[DATASET ENTRIES Boundary: Start]

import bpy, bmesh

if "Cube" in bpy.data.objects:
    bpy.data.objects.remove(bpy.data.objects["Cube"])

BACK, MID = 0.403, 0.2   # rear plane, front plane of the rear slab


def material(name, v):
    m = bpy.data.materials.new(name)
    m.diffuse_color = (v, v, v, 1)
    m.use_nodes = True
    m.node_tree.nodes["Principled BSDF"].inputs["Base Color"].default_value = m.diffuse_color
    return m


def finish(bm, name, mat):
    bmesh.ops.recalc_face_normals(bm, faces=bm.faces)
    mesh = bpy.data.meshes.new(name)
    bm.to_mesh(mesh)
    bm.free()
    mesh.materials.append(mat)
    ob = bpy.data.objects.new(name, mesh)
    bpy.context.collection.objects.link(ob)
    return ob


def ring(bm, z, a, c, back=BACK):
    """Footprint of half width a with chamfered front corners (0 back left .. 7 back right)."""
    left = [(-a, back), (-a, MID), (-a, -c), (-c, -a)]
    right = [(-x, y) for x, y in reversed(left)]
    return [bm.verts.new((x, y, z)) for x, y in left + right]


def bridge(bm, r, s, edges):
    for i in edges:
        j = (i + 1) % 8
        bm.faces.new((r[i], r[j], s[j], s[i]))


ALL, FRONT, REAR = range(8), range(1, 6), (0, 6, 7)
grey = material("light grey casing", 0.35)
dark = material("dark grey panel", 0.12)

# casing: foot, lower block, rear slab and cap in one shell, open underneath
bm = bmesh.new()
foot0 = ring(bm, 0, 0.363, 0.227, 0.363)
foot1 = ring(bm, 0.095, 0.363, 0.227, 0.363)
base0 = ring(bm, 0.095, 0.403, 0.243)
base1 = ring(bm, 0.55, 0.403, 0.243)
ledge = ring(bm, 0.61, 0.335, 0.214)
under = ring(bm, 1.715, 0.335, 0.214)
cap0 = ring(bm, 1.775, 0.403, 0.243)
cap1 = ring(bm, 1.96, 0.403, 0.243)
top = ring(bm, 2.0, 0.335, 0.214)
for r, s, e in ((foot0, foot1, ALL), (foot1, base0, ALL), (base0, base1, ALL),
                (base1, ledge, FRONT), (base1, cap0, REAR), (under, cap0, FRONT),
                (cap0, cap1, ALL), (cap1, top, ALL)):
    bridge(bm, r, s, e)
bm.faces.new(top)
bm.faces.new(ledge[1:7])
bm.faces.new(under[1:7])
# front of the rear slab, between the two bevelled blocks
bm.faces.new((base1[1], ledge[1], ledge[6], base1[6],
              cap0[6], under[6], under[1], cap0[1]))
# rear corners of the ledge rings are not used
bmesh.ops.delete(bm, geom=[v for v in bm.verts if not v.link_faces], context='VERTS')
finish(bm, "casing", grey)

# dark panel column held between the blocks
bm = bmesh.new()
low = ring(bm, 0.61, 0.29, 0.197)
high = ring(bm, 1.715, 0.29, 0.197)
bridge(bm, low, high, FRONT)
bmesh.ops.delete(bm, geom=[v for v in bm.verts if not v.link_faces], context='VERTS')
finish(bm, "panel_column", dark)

[DATASET ENTRIES Boundary: End]

* REQUIRED WORK *
Search the entries above for the string "between", and report each line where it occurs.

* WRITTEN RESPONSE *
# front of the rear slab, between the two bevelled blocks
# dark panel column held between the blocks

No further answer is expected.